Harper's Encyclopedia of United States History (ed. Benson Lossing), French assistance. (search)
armies. On all points of precedence and etiquette the French officers were instructed to give place to the American officers. At the solicitation of Washington, the French fleet at Newport sailed for the Virginia waters to assist in capturing Arnold, then marauding in Virginia. The fleet was to co-operate with Lafayette, whom Washington had sent to Virginia for the same purpose. The British blockading squadron, which had made its winter-quarters in Gardiner's Bay, at the eastern end of Lon of the French fleet caused Lafayette to halt in his march at Annapolis, Md. Two of the French vessels, taking advantage of a storm that disabled the blockading squadron, entered Chesapeake Bay (February, 1781). Thus threatened by land and water, Arnold withdrew to Portsmouth, so far up the Elizabeth River as to be out of the reach of the French ships. There he was reinforced by troops under General Phillips, of the Convention troops, who had been exchanged for General Lincoln. The French ship

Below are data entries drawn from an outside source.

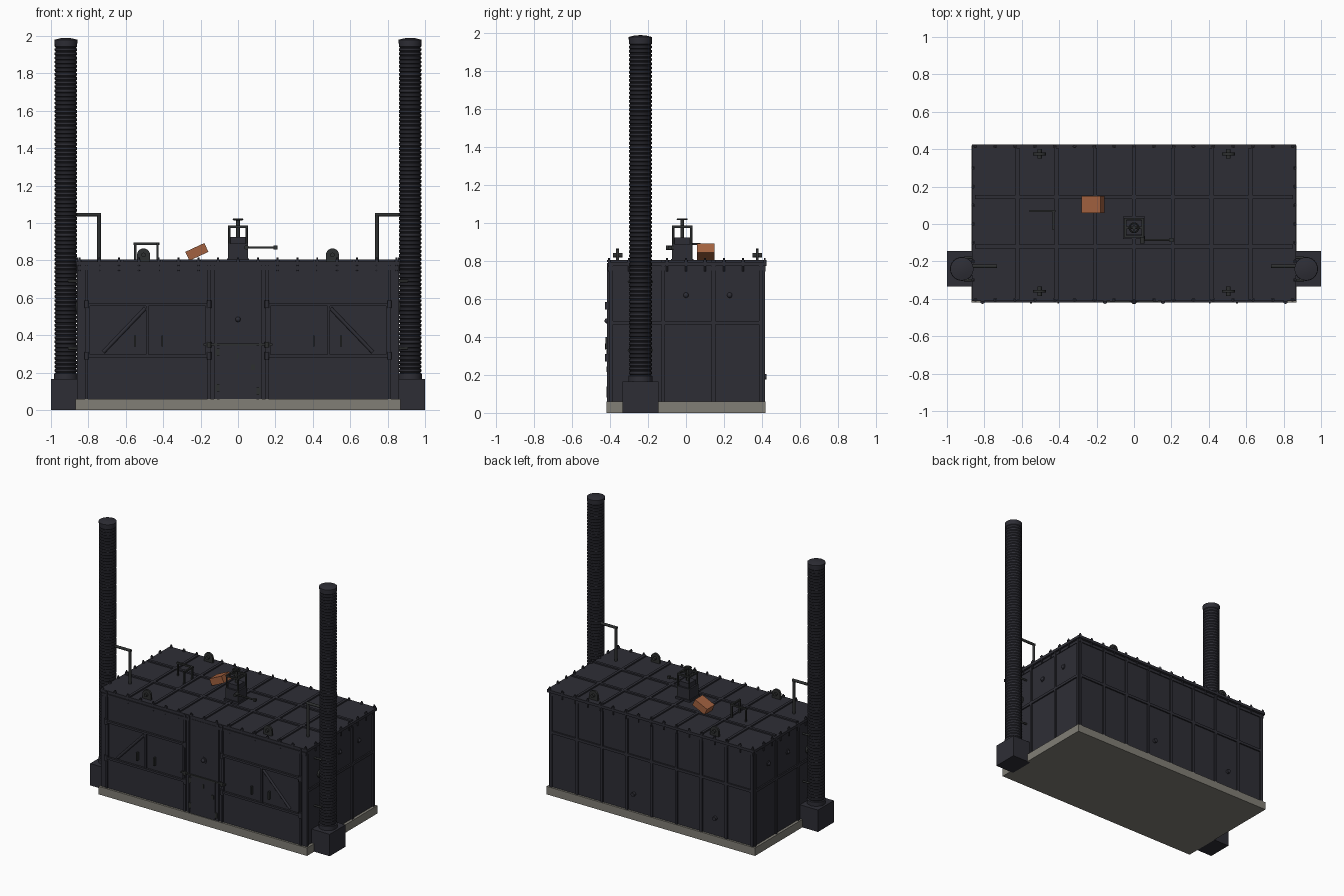
import bpy, bmesh, math
from mathutils import Matrix, Vector

default_cube = bpy.data.objects.get("Cube")
if default_cube:
    bpy.data.objects.remove(default_cube, do_unlink=True)


def make_material(name, red, green, blue):
    material = bpy.data.materials.new(name)
    material.use_nodes = True
    colour = (red, green, blue, 1)
    material.diffuse_color = colour
    material.node_tree.nodes["Principled BSDF"].inputs["Base Color"].default_value = colour
    return material


IRON = make_material("dark iron", 0.027, 0.027, 0.036)
STEEL = make_material("worn steel", 0.027, 0.029, 0.029)
CONCRETE = make_material("concrete", 0.22, 0.21, 0.18)
BRICK = make_material("brick orange", 0.36, 0.12, 0.05)

# Shared dimensions of the tank and its metalwork
SIDE, FRONT, BACK = 0.85, -0.405, 0.405
SLAB, ROOF = 0.06, 0.79
MIDDLE, WALL = (SLAB + ROOF) / 2, ROOF - SLAB
RIB, THIN, BAR = 0.02, 0.01, 0.012


class Part:
    """Collects primitives into one mesh object, optionally mirrored across x."""

    def __init__(self, name, material, mirrored=False):
        self.name, self.material, self.mirrored = name, material, mirrored
        self.bm = bmesh.new()

    def block(self, centre, size):
        matrix = Matrix.Translation(centre) @ Matrix.Diagonal((*size, 1))
        bmesh.ops.create_cube(self.bm, size=1, matrix=matrix)

    def on_front(self, x, z, width, height, proud=THIN):
        self.block((x, FRONT, z), (width, 2 * proud, height))

    def on_roof(self, x, y, width, depth, height):
        self.block((x, y, ROOF), (width, depth, 2 * height))

    def rod(self, start, end, radius):
        start, end = Vector(start), Vector(end)
        axis = end - start
        turn = axis.to_track_quat('Z', 'Y').to_matrix().to_4x4()
        bmesh.ops.create_cone(self.bm, cap_ends=True, segments=16, radius1=radius,
                              radius2=radius, depth=axis.length,
                              matrix=Matrix.Translation((start + end) / 2) @ turn)

    def rod_along(self, axis, centre, length, radius):
        half = Vector([length / 2 if letter == axis else 0 for letter in "xyz"])
        self.rod(Vector(centre) - half, Vector(centre) + half, radius)

    def ball(self, centre, radius):
        bmesh.ops.create_uvsphere(self.bm, u_segments=12, v_segments=8, radius=radius,
                                  matrix=Matrix.Translation(centre))

    def lathe(self, profile, x, y):
        verts = [self.bm.verts.new((x + radius, y, z)) for radius, z in profile]
        edges = [self.bm.edges.new(pair) for pair in zip(verts, verts[1:])]
        bmesh.ops.spin(self.bm, geom=verts + edges, cent=(x, y, 0), axis=(0, 0, 1),
                       angle=math.tau, steps=24)
        bmesh.ops.remove_doubles(self.bm, verts=self.bm.verts, dist=0.0001)

    def finish(self):
        bmesh.ops.recalc_face_normals(self.bm, faces=self.bm.faces)
        mesh = bpy.data.meshes.new(self.name)
        self.bm.to_mesh(mesh)
        self.bm.free()
        mesh.materials.append(self.material)
        result = bpy.data.objects.new(self.name, mesh)
        bpy.context.collection.objects.link(result)
        bpy.ops.object.select_all(action='DESELECT')
        result.select_set(True)
        bpy.context.view_layer.objects.active = result
        bpy.ops.object.shade_smooth_by_angle(angle=math.radians(35))
        if self.mirrored:
            result.modifiers.new("mirror", 'MIRROR').use_mirror_merge = False
        return result


# Foundation, tank and flanges
slab = Part("foundation_slab", CONCRETE)
slab.block((0, 0, SLAB / 2), (1.74, 0.84, SLAB))
slab.finish()
tank = Part("tank_body", IRON)
tank.block((0, 0, MIDDLE), (2 * SIDE, BACK - FRONT, WALL))
tank.finish()
flange = Part("roof_flange", IRON)
flange.block((0, 0.007, ROOF - THIN / 2), (1.73, 0.835, RIB))
flange.block((0, 0, ROOF - 3 * THIN), (1.71, 0.825, RIB))
flange.finish()

# Reinforcing ribs on the roof, back and ends
columns = [0.2075 * step for step in range(-3, 4)]
rows = [-0.12, 0.145]
belt = 0.475
roof_ribs, back_ribs = Part("roof_ribs", IRON), Part("back_ribs", IRON)
for x in columns:
    roof_ribs.on_roof(x, 0, RIB, 2 * BACK, 0.015)
    back_ribs.block((x, BACK, MIDDLE), (RIB, RIB, WALL))
for x in (-SIDE + THIN, SIDE - THIN):
    back_ribs.block((x, BACK, MIDDLE), (RIB, RIB, WALL))
back_ribs.block((0, BACK, belt), (2 * SIDE, RIB, RIB))
end_ribs = Part("end_ribs", IRON, mirrored=True)
for y in rows:
    roof_ribs.on_roof(0, y, 2 * SIDE, RIB, 0.015)
for y in rows + [FRONT + THIN, BACK - THIN]:
    end_ribs.block((SIDE, y, MIDDLE), (RIB, RIB, WALL))
end_ribs.block((SIDE, 0, belt), (RIB, BACK - FRONT, RIB))
for ribs in (roof_ribs, back_ribs, end_ribs):
    ribs.finish()

# Bolts around the roof edge
bolts = Part("roof_bolts", IRON)
spots = [(0.106 * step, y) for step in range(-8, 9) for y in (FRONT, BACK + THIN)]
spots += [(x, step / 10) for step in range(-3, 4) for x in (-SIDE - THIN, SIDE + THIN)]
for x, y in spots:
    bolts.rod_along("z", (x, y, ROOF - THIN), 0.07, THIN / 2)
    bolts.rod_along("z", (x, y, ROOF + THIN), THIN, THIN)
bolts.finish()

# Domed plugs on the ends and back
end_plugs = Part("end_plugs", IRON, mirrored=True)
for y in (0, 0.23):
    end_plugs.rod_along("x", (SIDE, y, 0.62), THIN, RIB)
    end_plugs.ball((SIDE, y, 0.62), 0.015)
end_plugs.finish()
back_plugs = Part("back_plugs", IRON)
for x in (0.15, -0.53):
    back_plugs.rod_along("y", (x, BACK, 0.19), 2 * RIB, 0.015)
back_plugs.finish()

# Front columns, side doors and their hardware
inner, centre, outer = 0.155, 0.485, 0.81
top_rail, low_rail = 0.565, 0.29
columns_front = Part("front_columns", IRON, mirrored=True)
for x in (0.12, inner, outer):
    columns_front.on_front(x, MIDDLE, 0.015, WALL)
columns_front.finish()
frames = Part("door_frames", IRON, mirrored=True)
hinges = Part("door_hinges", IRON, mirrored=True)
for z in (top_rail, low_rail):
    frames.on_front(centre, z, outer - inner, 0.016, 0.015)
    for x in (inner, outer):
        hinges.rod_along("z", (x, FRONT - THIN, z), 2 * RIB, BAR)
for x in (inner + THIN, centre, outer - THIN):
    frames.on_front(x, (top_rail + low_rail) / 2, 0.015, top_rail - low_rail, BAR)
frames.rod((centre + THIN, FRONT, top_rail - RIB), (0.72, FRONT, low_rail + RIB), THIN)
frames.finish()
hinges.finish()
handles = Part("door_handles", STEEL, mirrored=True)
for x in (0.405, 0.55):
    handles.on_front(x, 0.37, THIN, 0.06, RIB)
handles.finish()

# Centre panel with its small door and lock bar
panel = Part("centre_panel", IRON)
panel.on_front(0, MIDDLE, 0.23, WALL, THIN / 2)
panel.on_front(0, 0.2, RIB * 10, low_rail, THIN)
panel.rod_along("y", (0, FRONT, 0.485), RIB, 0.025)
panel.ball((0, FRONT - THIN, 0.485), 0.014)
panel.finish()
lock = Part("centre_lock", STEEL)
lock.on_front(0, 0.35, 0.37, THIN, 0.015)
for x in (-inner, inner):
    lock.rod_along("z", (x, FRONT - THIN, 0.35), 0.03, BAR)
for z in (0.12, 0.31):
    lock.on_front(-0.11, z, RIB, 2 * RIB, 0.015)
lock.on_front(0.11, 0.1, RIB, 2 * RIB, 0.015)
lock.on_front(0.08, 0.23, RIB, 0.03, 0.015)
lock.on_front(0, low_rail, THIN, 0.03, 0.015)
lock.finish()

# Ribbed chimneys on square plinths
chimney_x, chimney_y, plinth_top, chimney_top = 0.92, -0.24, 0.165, 1.99
plinth = Part("chimney_plinth", IRON, mirrored=True)
plinth.block((0.922, chimney_y, plinth_top / 2), (0.156, 0.19, plinth_top))
plinth.finish()
radius, pitch = 0.06, 0.022
collar = plinth_top + 0.03
profile = [(0, plinth_top), (radius + 0.004, plinth_top), (radius + 0.004, collar)]
for ring in range(80):
    z = collar + ring * pitch
    profile += [(radius - THIN / 2, z + pitch / 8), (radius - THIN / 2, z + pitch / 4),
                (radius, z + pitch / 2), (radius, z + pitch)]
profile += [(radius + 0.002, chimney_top - RIB), (radius + 0.002, chimney_top - THIN),
            (radius / 2, chimney_top - 0.002), (0, chimney_top)]
chimney = Part("chimney", IRON, mirrored=True)
chimney.lathe(profile, chimney_x, chimney_y)
chimney.finish()

# Couplings, clamps and vent pipes joining chimneys to the tank
fittings = Part("chimney_fittings", STEEL, mirrored=True)
fittings.rod_along("x", (SIDE, chimney_y, 0.55), 0.1, RIB)
fittings.rod_along("x", (SIDE, chimney_y, 0.55), 0.03, 0.03)
for z in (0.33, 0.69):
    for y in (chimney_y - radius, chimney_y + radius):
        fittings.rod_along("x", (SIDE + RIB, y, z), 4 * RIB, THIN * 0.7)
fittings.finish()
vent = Part("vent_pipe", STEEL, mirrored=True)
bend = Vector((0.743, -0.226, 1.045))
vent.rod(bend - Vector((THIN, 0, 0)), (chimney_x, bend.y, bend.z), THIN)
vent.rod(bend, (bend.x, bend.y, ROOF), THIN)
vent.finish()

# Lifting lugs near the roof corners
lugs = Part("lifting_lugs", STEEL, mirrored=True)
for y in (-0.36, 0.375):
    lugs.on_roof(0.505, y, 0.07, 0.015, 2 * RIB)
    lugs.rod_along("y", (0.505, y, ROOF + 2 * RIB), 0.015, 0.035)
    lugs.rod_along("y", (0.505, y, ROOF + 2 * RIB), 0.05, BAR)
lugs.finish()

# Bent grab rail on the roof
rail = Part("grab_rail", STEEL)
left, right, near, far, rail_height = -0.55, -0.43, -0.025, 0.07, 0.1
for x, y in ((left, far), (right, far), (right, near)):
    rail.on_roof(x, y, BAR, BAR, rail_height)
level = ROOF + rail_height
rail.block(((left + right) / 2, far, level), (0.14, BAR, BAR))
rail.block((right, (near + far) / 2, level), (BAR, far - near + BAR, BAR))
rail.finish()

# Valve with yoke, handwheel and weighted lever
valve_y, wheel_z, reach = -0.02, 1.02, 0.047
valve = Part("valve_body", IRON)
for width, height in ((0.12, RIB), (0.105, 0.1), (0.08, 0.135)):
    valve.on_roof(0, valve_y, width, width, height)
valve.finish()
yoke = Part("valve_yoke", STEEL)
yoke_z = wheel_z - 2 * RIB
for x in (-reach, reach):
    for y in (valve_y - reach, valve_y + reach):
        yoke.rod((x, y, ROOF), (x, y, yoke_z), BAR / 2)
    yoke.block((x, valve_y, yoke_z), (BAR, 2 * reach + BAR, BAR))
    yoke.block((0, valve_y + x, yoke_z), (2 * reach, BAR, BAR))
yoke.block((0, valve_y, yoke_z), (2 * reach, BAR, BAR))
yoke.rod((0, valve_y, ROOF), (0, valve_y, wheel_z), THIN)
yoke.block((0, valve_y, wheel_z), (2 * RIB, THIN, THIN))
yoke.block((0, valve_y, wheel_z), (THIN, 2 * RIB, THIN))
yoke.finish()
bpy.ops.mesh.primitive_torus_add(location=(0, valve_y, wheel_z), major_radius=0.024,
                                 minor_radius=THIN / 2, major_segments=20, minor_segments=8)
wheel = bpy.context.object
wheel.name = "valve_handwheel"
wheel.data.materials.append(STEEL)
bpy.ops.object.shade_smooth_by_angle()
lever = Part("valve_lever", STEEL)
pivot = Vector((0.045, -0.085, 0.87))
lever.rod(pivot, (0.2, pivot.y, pivot.z), BAR / 2)
lever.rod_along("y", pivot, 2 * RIB, BAR)
lever.block((0.2, pivot.y, pivot.z), (RIB, RIB, RIB))
lever.finish()

# Loose tilted brick resting on the roof
brick = Part("tilted_brick", BRICK)
brick.block((0, 0, 0), (0.112, 0.092, 0.052))
brick = brick.finish()
brick.location = (-0.22, 0.105, 0.846)
brick.rotation_euler.y = math.radians(-25)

Harper's Encyclopedia of United States History (ed. Benson Lossing), Greene, Christopher 1737- (search)
Greene, Christopher 1737- Military officer; born in Warwick, R. I., May 12, 1737; was major in the army of observation authorized by the legislature of Rhode Island. He accompanied Arnold through the wilderness to Quebec in the fall of 1775, and was made prisoner in the attack on that city at the close of Decem ber. In October, 1776, he was put in command of a regiment, and was placed in charge of Fort Mercer, on the Delaware, which he gallantly defended the next year. He took part in Sullivan's campaign in Rhode Island in 1778, and in the spring of 1781 his quarters on the Croton River, Westchester co., N. Y., were surrounded by a party of loyalists, and he was slain May 13, 1781. For his defence of Fort Mercer, Congress voted him a sword in 1786, and it was presented to his eldest son.
Harper's Encyclopedia of United States History (ed. Benson Lossing), Hartford conventions. (search)
of the highest reputation as possessor of the qualities of a good citizen. Daniel Lyman was a soldier of the Revolution, and rose to the rank of major in the Continental army. After the peace he settled as a lawyer in Rhode Island, where he became distinguished for talents and integrity. He was chief-justice of the Supreme Court of that State. Samuel Ward was a son of Governor Ward, of Rhode Island, and at the age of eighteen years was a captain in the Continental army. He was with Arnold in his expedition to Quebec, in 1775. At that city he was made a prisoner. Before the close of the war he rose to the rank of colonel. He was elected a member of the convention held at Annapolis, Md., in 1786, which was the inception of the convention that framed the national Constitution. Benjamin Hazard was a native of Rhode Island, and a lawyer, in which profession he was eminent. He served for many years in the legislature of his State. Edward Manton was a native of Rhode Islan